The two methodologies used themselves span the range of different approaches that people have used. ‘Composite and scale’ (CPS) is perhaps the simplest method – it is basically an average of all the temperature proxies scaled to the target time series. The other method is denoted ‘Error in variables’ (EIV) in this paper, but is really a simplified application of the RegEM climate field reconstruction method used in a couple of more recent papers. It is essentially a fancy multiple regression to the target time series that can incorporate non-local proxies as well. The point of using two methods is to demonstrate what is, and what is not, robust, and to give an idea of what the structural uncertainty in these estimates is – something not easily calculated using standard statistics. That uncertainty is clearly larger as you go back in time, and larger still for the southern hemisphere.
Other improvements over previous work are that more proxy data sets go past 1980, and so calibration up to 1995 is possible. That allows more of the recent trends to feed into the calibration and highlights the so-called divergence problem in some (but not all) recent tree-ring records. That divergence is significantly lessened without tree-rings or using the EIV method.

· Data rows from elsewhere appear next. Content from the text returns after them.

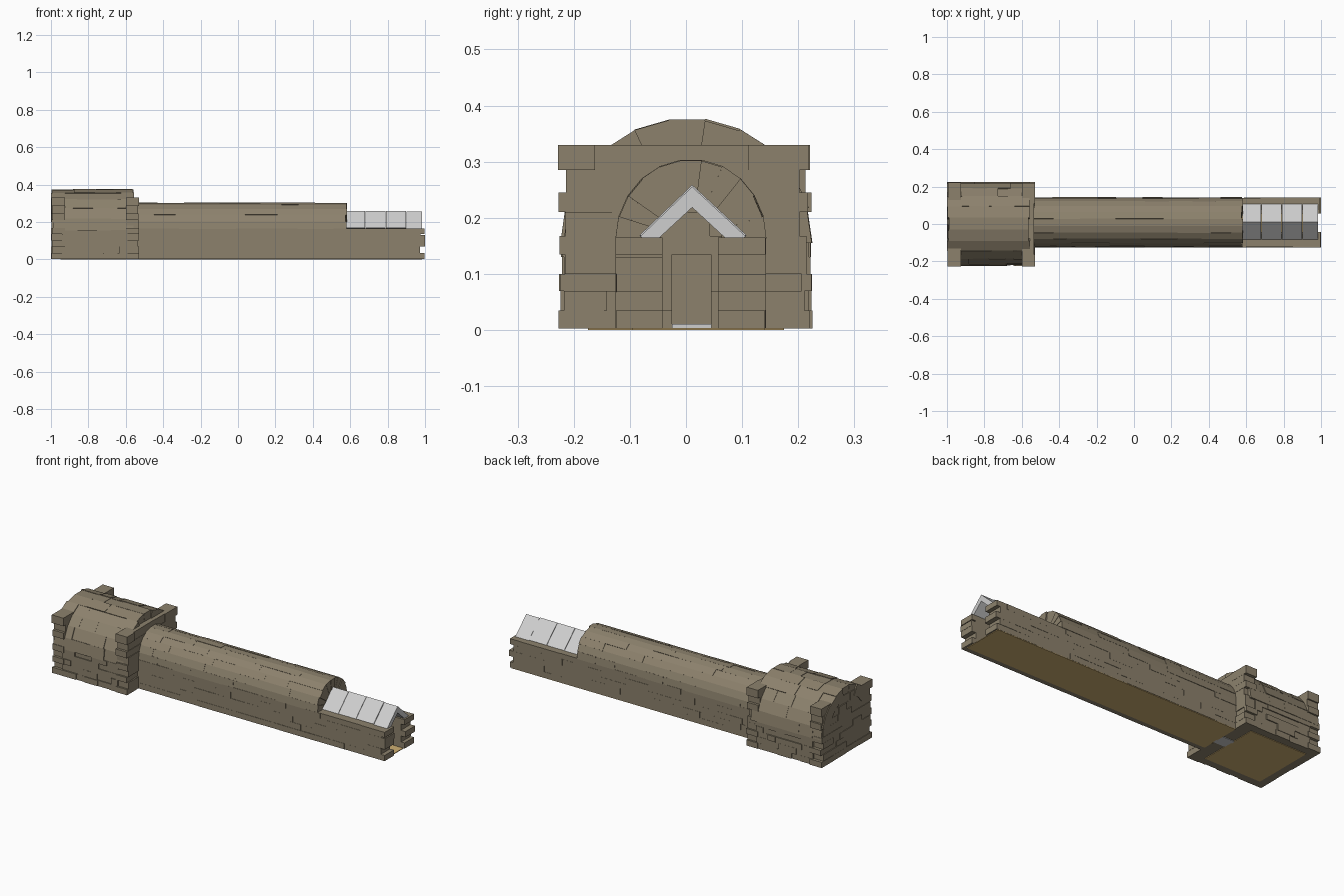
import bpy, bmesh, math, random

if "Cube" in bpy.data.objects:
    bpy.data.objects.remove(bpy.data.objects["Cube"])

random.seed(7)


def material(name, rgb):
    m = bpy.data.materials.new(name)
    m.diffuse_color = (*rgb, 1)
    m.use_nodes = True
    m.node_tree.nodes["Principled BSDF"].inputs["Base Color"].default_value = m.diffuse_color
    return m


STONE = material("brown stone", (0.265, 0.222, 0.152))
SLAB = material("pale grey slab", (0.62, 0.62, 0.62))
EARTH = material("tan earth floor", (0.62, 0.43, 0.17))
U = random.uniform


def finish(bm, name, mat):
    bmesh.ops.recalc_face_normals(bm, faces=bm.faces)
    me = bpy.data.meshes.new(name)
    bm.to_mesh(me)
    bm.free()
    me.materials.append(mat)
    ob = bpy.data.objects.new(name, me)
    bpy.context.collection.objects.link(ob)
    return ob


def prism(bm, section, x0, x1):
    """Extrude a closed (y, z) section along x."""
    a = [bm.verts.new((x0, y, z)) for y, z in section]
    b = [bm.verts.new((x1, y, z)) for y, z in section]
    n = len(section)
    bm.faces.new(a[::-1])
    bm.faces.new(b)
    for i in range(n):
        j = (i + 1) % n
        bm.faces.new((a[i], a[j], b[j], b[i]))


def box(bm, x0, x1, y0, y1, z0, z1):
    y0, y1 = sorted((y0, y1))
    prism(bm, [(y0, z0), (y1, z0), (y1, z1), (y0, z1)], min(x0, x1), max(x0, x1))


def cuts(a, b, size):
    """Split a run into stones of random length."""
    pts = [a]
    while b - pts[-1] > size * 1.5:
        pts.append(pts[-1] + size * U(0.6, 1.4))
    return list(zip(pts, pts[1:] + [b]))


def wall(bm, axis, a0, a1, zs, inner, outer, size, jut, rag0=0.0, rag1=0.0):
    """Coursed masonry along x or y, with jutting faces and ragged ends."""
    sign = 1 if outer > inner else -1
    for k, (z0, z1) in enumerate(zip(zs, zs[1:])):
        e0 = a0 + rag0 * (U(0.6, 1) if k % 2 else U(0, 0.3))
        e1 = a1 - rag1 * (U(0.6, 1) if k % 2 else U(0, 0.3))
        for s, e in cuts(e0, e1, size):
            o = outer - sign * U(0, jut)
            if axis == "x":
                box(bm, s, e, inner, o, z0, z1)
            else:
                box(bm, inner, o, s, e, z0, z1)


def vault(bm, x0, x1, cy, cz, r_in, ry, rz, n, size, jut, rag=0.0):
    """Barrel vault: n flat strips, each made of wedge stones."""
    for i in range(n):
        t = [math.pi * (i + k) / n for k in (0, 1)]
        for s, e in cuts(x0 + U(0, rag), x1 - U(0, rag), size):
            d = U(0, jut)
            out = [(cy + (ry - d) * math.cos(a), cz + (rz - d) * math.sin(a)) for a in t]
            inn = [(cy + r_in * math.cos(a), cz + r_in * math.sin(a)) for a in t]
            prism(bm, [inn[0], out[0], out[1], inn[1]], s, e)


B = 0.003  # underside of the stonework
LOW = [B, 0.035, 0.068, 0.1, 0.135, 0.165]
HIGH = [B, 0.035, 0.07, 0.1, 0.135, 0.168, 0.21, 0.245, 0.285, 0.33]

# Chamber side walls
bm = bmesh.new()
for s in (-1, 1):
    wall(bm, "x", -0.94, -0.59, [B, 0.035, 0.07, 0.1, 0.13, 0.157],
         s * 0.165, s * 0.224, 0.08, 0.009)
finish(bm, "chamber_side_walls", STONE)

# Chamber vault
bm = bmesh.new()
vault(bm, -1.0, -0.555, 0.002, 0.155, 0.16, 0.227, 0.224, 11, 0.09, 0.007, 0.01)
finish(bm, "chamber_vault", STONE)

# Chamber back wall with ragged corner stones
bm = bmesh.new()
wall(bm, "y", -0.228, 0.226, HIGH, -0.925, -1.0, 0.09, 0.007, 0.02, 0.02)
finish(bm, "chamber_back_wall", STONE)

# Chamber front wall, left open for the doorway
bm = bmesh.new()
wall(bm, "y", -0.228, -0.025, HIGH[:5], -0.6, -0.528, 0.08, 0.009, 0.018, 0)
wall(bm, "y", 0.045, 0.226, HIGH[:5], -0.6, -0.528, 0.08, 0.009, 0, 0.018)
wall(bm, "y", -0.228, 0.22, HIGH[4:], -0.6, -0.528, 0.1, 0.009, 0.018, 0.02)
finish(bm, "chamber_front_wall", STONE)

# Passage walls, running out to the open entrance
bm = bmesh.new()
for inner, outer in ((-0.042, -0.126), (0.057, 0.143)):
    wall(bm, "x", -0.545, 1.0, LOW, inner, outer, 0.11, 0.003, 0, 0.03)
box(bm, 0.9, 1.0, -0.126, -0.042, 0.1, 0.13)
finish(bm, "passage_walls", STONE)

# Passage vault
bm = bmesh.new()
vault(bm, -0.545, 0.583, 0.009, 0.163, 0.055, 0.135, 0.142, 11, 0.14, 0.003, 0.008)
finish(bm, "passage_vault", STONE)

# Leaning pairs of slabs over the entrance
bm = bmesh.new()
edges = [0.58, 0.68, 0.79, 0.9, 0.985]
for x0, x1 in zip(edges, edges[1:]):
    d = U(-0.003, 0.003)
    for foot, heel in ((-0.083, -0.048), (0.108, 0.07)):
        prism(bm, [(foot, 0.168 + d), (heel, 0.164), (0.011, 0.221 + d), (0.011, 0.258 + d)],
              x0 + 0.001, x1 - 0.001)
finish(bm, "entrance_roof_slabs", SLAB)

# Door sill
bm = bmesh.new()
box(bm, -0.605, -0.525, -0.025, 0.045, 0, 0.011)
finish(bm, "door_sill", SLAB)

# Floors
bm = bmesh.new()
box(bm, -0.53, 0.985, -0.095, 0.14, 0, 0.004)
finish(bm, "passage_floor", EARTH)
bm = bmesh.new()
box(bm, -0.95, -0.6, -0.175, 0.175, 0, 0.004)
finish(bm, "chamber_floor", EARTH)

Figure: Spaghetti plot of the new reconstructions over a) 1800 and b) 1000 years
along with selected older ones for comparison.

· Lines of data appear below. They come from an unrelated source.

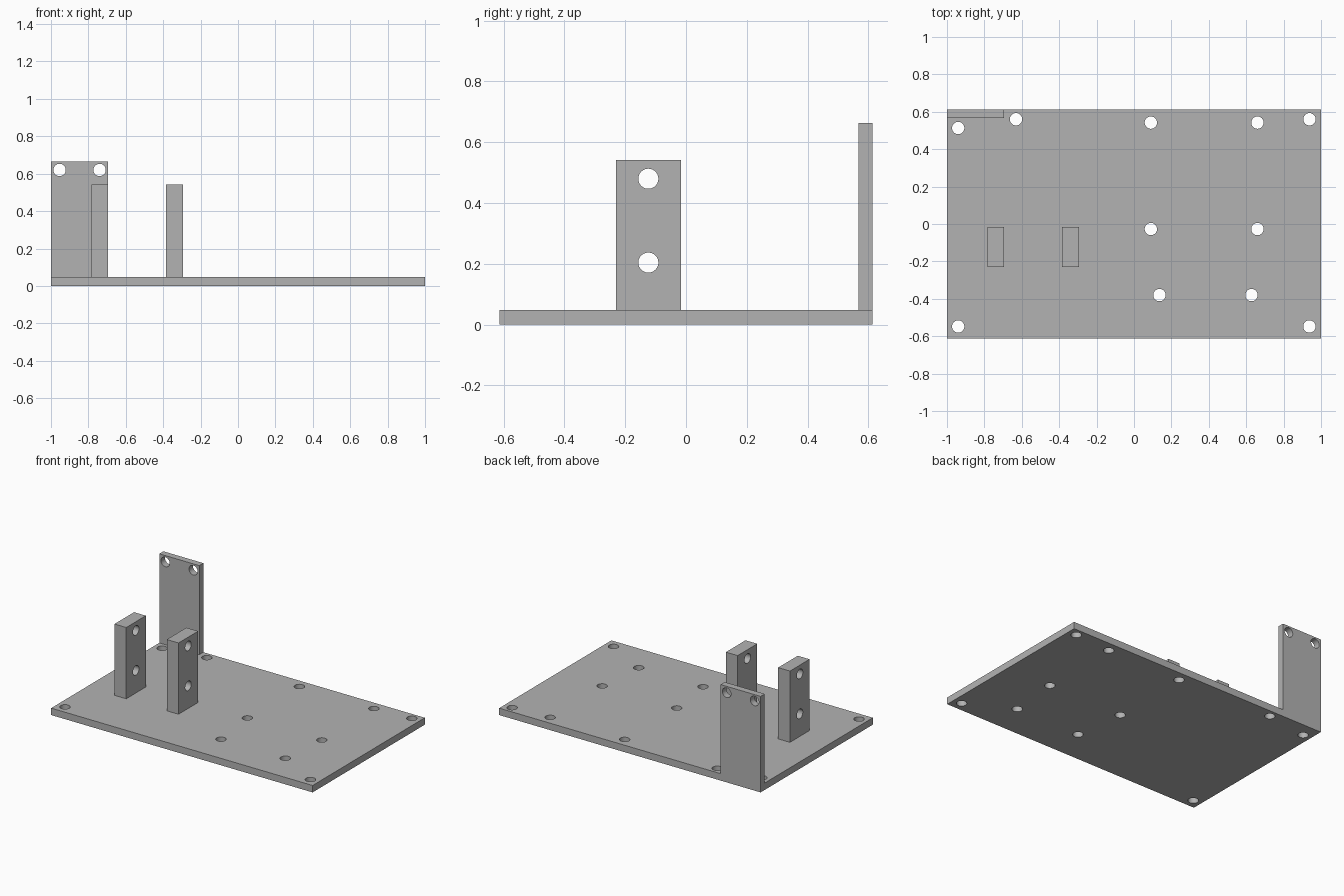
import bpy
import bmesh
from math import pi, radians
from mathutils import Matrix, Vector

cube = bpy.data.objects.get("Cube")
if cube:
    bpy.data.objects.remove(cube, do_unlink=True)

grey = bpy.data.materials.new("plain grey")
grey.use_nodes = True
colour = (0.45, 0.45, 0.45, 1)
grey.diffuse_color = colour
grey.node_tree.nodes["Principled BSDF"].inputs["Base Color"].default_value = colour

THICK = 0.048
HALF_Y = 0.613
HOLE_R = 0.033
TURN = {"x": Matrix.Rotation(pi / 2, 4, "Y"),
        "y": Matrix.Rotation(pi / 2, 4, "X"),
        "z": Matrix.Identity(4)}


def add_mesh(name, bm):
    mesh = bpy.data.meshes.new(name)
    bm.to_mesh(mesh)
    bm.free()
    obj = bpy.data.objects.new(name, mesh)
    bpy.context.collection.objects.link(obj)
    return obj


def drilled_block(name, low, high, axis, holes):
    """Box between two corners, with round through-holes along one axis."""
    low, high = Vector(low), Vector(high)
    bm = bmesh.new()
    bmesh.ops.create_cube(bm, size=1, matrix=Matrix.Translation((low + high) / 2)
                          @ Matrix.Diagonal((*(high - low), 1)))
    block = add_mesh(name, bm)
    block.data.materials.append(grey)

    # all drills for this block in one cutter
    bm = bmesh.new()
    for centre in holes:
        bmesh.ops.create_cone(bm, cap_ends=True, segments=40, radius1=HOLE_R,
                              radius2=HOLE_R, depth=0.3,
                              matrix=Matrix.Translation(centre) @ TURN[axis])
    cutter = add_mesh(name + "_drill", bm)
    cutter.hide_render = True

    cut = block.modifiers.new("holes", "BOOLEAN")
    cut.operation = "DIFFERENCE"
    cut.solver = "EXACT"
    cut.object = cutter
    bpy.ops.object.select_all(action="DESELECT")
    block.select_set(True)
    bpy.context.view_layer.objects.active = block
    bpy.ops.object.modifier_apply(modifier=cut.name)
    bpy.data.objects.remove(cutter, do_unlink=True)
    bpy.ops.object.shade_smooth_by_angle(angle=radians(30))


# base plate: corner holes and two mounting patterns
plate_holes = [(-0.94, 0.513), (-0.631, 0.56), (0.938, 0.56),
               (-0.94, -0.548), (0.938, -0.548),
               (0.136, -0.38), (0.628, -0.38)]
plate_holes += [(x, y) for x in (0.09, 0.66) for y in (0.542, -0.027)]
drilled_block("base_plate", (-1, -HALF_Y, 0), (1, HALF_Y, THICK), "z",
              [(x, y, THICK / 2) for x, y in plate_holes])

# pair of upright posts, drilled sideways
for name, x in (("right_post", -0.739), ("left_post", -0.339)):
    drilled_block(name, (x - 0.045, -0.23, THICK), (x + 0.045, -0.016, 0.541), "x",
                  [(x, -0.124, z) for z in (0.204, 0.48)])

# tall tab at the back corner
drilled_block("back_tab", (-1, 0.568, THICK), (-0.694, HALF_Y, 0.664), "y",
              [(x, 0.59, 0.62) for x in (-0.954, -0.74)])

So what does it all mean? First off, this paper (like MBH98 before it) is not an attribution study. That means that the reasons for any of the ups-and-downs in the records are not demonstrated by these papers alone. Attribution of the recent trends (as discussed in IPCC AR4) to anthropogenic effects has mostly focussed on the last 150 years and did not use any paleo-data. Nonetheless, there have been a couple of key studies that have used this kind of data along with simple energy balance models (Crowley, 2000; Hegerl et al, 2006 for instance) and it will be interesting to see if this new reconstruction will make any difference to their conclusions.
Secondly, in comparison with previous reconstructions, the current analysis does not provide many surprises. Medieval times are warmer than the Little Ice Age as before, and a little warmer using the EIV method than was the case in MBH99. The differences in the 11th Century are on the order of a couple of tenths of a degree – well within the published error bars in IPCC TAR though. Interestingly, there are quite rapid and strong drops in temperature near 1100 AD and around 1350 AD which may make interesting case studies for attribution to solar or volcanic forcings in future. Overall, there are a few more wiggles than before, but basically nothing much has changed. (Though one should always be aware of the maxim that one person’s noise is another person’s signal).

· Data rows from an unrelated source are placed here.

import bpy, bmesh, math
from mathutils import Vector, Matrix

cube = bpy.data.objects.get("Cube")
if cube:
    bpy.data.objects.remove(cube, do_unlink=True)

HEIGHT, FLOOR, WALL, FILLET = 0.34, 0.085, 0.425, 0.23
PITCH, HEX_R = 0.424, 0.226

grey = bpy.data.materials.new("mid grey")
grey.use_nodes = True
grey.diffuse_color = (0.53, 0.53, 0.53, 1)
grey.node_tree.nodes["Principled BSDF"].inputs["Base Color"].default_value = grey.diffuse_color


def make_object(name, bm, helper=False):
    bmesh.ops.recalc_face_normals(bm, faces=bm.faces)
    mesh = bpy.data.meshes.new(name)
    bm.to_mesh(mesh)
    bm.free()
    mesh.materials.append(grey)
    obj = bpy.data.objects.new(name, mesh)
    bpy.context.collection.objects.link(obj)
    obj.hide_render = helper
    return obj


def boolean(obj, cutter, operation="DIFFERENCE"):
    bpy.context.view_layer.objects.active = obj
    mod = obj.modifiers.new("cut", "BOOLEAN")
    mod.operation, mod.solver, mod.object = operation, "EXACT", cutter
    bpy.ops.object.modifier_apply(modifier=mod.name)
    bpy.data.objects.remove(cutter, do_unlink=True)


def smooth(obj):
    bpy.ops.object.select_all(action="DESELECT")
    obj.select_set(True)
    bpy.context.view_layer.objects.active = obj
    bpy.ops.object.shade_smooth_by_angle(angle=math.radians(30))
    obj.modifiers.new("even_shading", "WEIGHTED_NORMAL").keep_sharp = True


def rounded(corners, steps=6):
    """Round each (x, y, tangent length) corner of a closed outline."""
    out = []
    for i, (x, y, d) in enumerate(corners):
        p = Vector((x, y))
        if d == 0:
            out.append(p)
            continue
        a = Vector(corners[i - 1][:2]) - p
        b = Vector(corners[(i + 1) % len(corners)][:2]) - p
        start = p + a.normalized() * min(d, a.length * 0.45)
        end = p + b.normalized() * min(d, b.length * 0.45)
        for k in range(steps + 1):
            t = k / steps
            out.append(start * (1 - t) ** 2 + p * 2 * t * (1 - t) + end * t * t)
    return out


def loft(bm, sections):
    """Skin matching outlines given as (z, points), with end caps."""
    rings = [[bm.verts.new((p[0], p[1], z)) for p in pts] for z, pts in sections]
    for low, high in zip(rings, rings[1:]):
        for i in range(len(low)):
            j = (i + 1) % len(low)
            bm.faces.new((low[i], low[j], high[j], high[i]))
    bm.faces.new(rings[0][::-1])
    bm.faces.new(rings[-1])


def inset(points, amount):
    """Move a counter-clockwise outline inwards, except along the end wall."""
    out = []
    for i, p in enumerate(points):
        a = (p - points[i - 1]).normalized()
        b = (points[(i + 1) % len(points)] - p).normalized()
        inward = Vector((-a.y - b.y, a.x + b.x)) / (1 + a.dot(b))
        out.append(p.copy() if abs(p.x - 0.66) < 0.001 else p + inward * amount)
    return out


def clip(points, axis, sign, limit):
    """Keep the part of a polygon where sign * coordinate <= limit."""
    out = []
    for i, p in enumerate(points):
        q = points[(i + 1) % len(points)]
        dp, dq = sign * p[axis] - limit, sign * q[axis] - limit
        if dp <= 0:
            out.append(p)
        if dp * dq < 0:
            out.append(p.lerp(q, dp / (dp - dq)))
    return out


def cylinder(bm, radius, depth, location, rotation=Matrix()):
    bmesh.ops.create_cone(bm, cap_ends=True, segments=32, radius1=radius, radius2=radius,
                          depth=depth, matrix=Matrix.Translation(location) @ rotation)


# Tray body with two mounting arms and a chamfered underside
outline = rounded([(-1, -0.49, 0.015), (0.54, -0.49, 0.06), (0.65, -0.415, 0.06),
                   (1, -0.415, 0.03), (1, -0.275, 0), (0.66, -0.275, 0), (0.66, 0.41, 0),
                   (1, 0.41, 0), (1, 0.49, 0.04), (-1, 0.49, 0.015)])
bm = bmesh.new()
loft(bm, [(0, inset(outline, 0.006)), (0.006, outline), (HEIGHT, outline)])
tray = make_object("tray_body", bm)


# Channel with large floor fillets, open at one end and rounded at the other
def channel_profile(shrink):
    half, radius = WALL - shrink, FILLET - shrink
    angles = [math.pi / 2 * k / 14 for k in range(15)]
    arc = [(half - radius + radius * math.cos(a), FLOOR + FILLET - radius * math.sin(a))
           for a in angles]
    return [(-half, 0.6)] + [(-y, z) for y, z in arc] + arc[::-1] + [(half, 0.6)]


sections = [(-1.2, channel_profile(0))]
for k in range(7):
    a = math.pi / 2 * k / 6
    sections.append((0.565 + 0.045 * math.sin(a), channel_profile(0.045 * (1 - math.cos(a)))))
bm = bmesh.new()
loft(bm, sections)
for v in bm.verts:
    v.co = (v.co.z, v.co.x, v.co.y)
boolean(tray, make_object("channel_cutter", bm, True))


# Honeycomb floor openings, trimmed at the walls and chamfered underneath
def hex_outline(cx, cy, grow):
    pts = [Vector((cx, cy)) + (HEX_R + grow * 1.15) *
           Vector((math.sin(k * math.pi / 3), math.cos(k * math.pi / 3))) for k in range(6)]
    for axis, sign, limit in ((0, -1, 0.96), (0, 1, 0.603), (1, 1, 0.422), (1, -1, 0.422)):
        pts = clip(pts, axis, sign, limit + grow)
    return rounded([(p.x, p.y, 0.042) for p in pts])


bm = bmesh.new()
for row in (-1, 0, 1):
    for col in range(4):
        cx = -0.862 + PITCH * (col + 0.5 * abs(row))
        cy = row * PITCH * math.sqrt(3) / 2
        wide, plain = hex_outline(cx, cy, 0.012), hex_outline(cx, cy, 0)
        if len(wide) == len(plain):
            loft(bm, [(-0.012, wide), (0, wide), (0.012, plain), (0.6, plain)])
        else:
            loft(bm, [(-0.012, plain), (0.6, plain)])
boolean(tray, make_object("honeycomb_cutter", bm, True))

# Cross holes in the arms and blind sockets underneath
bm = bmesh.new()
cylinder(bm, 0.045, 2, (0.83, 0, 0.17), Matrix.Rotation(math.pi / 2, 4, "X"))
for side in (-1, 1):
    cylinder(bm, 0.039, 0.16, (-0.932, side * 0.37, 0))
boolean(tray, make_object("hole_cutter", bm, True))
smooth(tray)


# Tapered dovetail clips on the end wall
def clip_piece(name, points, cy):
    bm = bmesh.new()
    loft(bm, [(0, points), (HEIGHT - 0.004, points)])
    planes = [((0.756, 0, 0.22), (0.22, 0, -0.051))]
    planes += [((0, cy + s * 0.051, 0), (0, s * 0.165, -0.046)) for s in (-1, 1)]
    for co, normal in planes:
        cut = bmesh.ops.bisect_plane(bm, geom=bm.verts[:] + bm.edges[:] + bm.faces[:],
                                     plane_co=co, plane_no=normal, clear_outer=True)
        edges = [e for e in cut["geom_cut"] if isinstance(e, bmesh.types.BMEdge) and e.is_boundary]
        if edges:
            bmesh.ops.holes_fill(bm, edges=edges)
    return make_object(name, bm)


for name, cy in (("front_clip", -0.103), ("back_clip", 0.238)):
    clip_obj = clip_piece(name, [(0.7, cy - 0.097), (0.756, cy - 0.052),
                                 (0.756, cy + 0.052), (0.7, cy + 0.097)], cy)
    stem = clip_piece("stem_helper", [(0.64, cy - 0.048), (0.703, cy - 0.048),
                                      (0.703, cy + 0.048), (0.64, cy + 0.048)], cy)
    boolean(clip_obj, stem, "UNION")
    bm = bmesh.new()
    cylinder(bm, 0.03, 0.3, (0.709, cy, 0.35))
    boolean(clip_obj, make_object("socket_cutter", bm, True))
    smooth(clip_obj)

Finally, while the headline numbers ‘likely warmest since XXXX’ are of some contextual value, they aren’t the real point of this kind of study. Most of the interesting work – looking for patterns associated with solar forcing say – will start when the spatial patterns of temperature change start to be discerned – and that is still a work in progress.
So, onto the inevitable discussion! One test of whether that discussion is more political than scientific will be the extent to which people acknowledge the progress that has been made. Repetitions of tired and oft-debunked one-liners will be telling!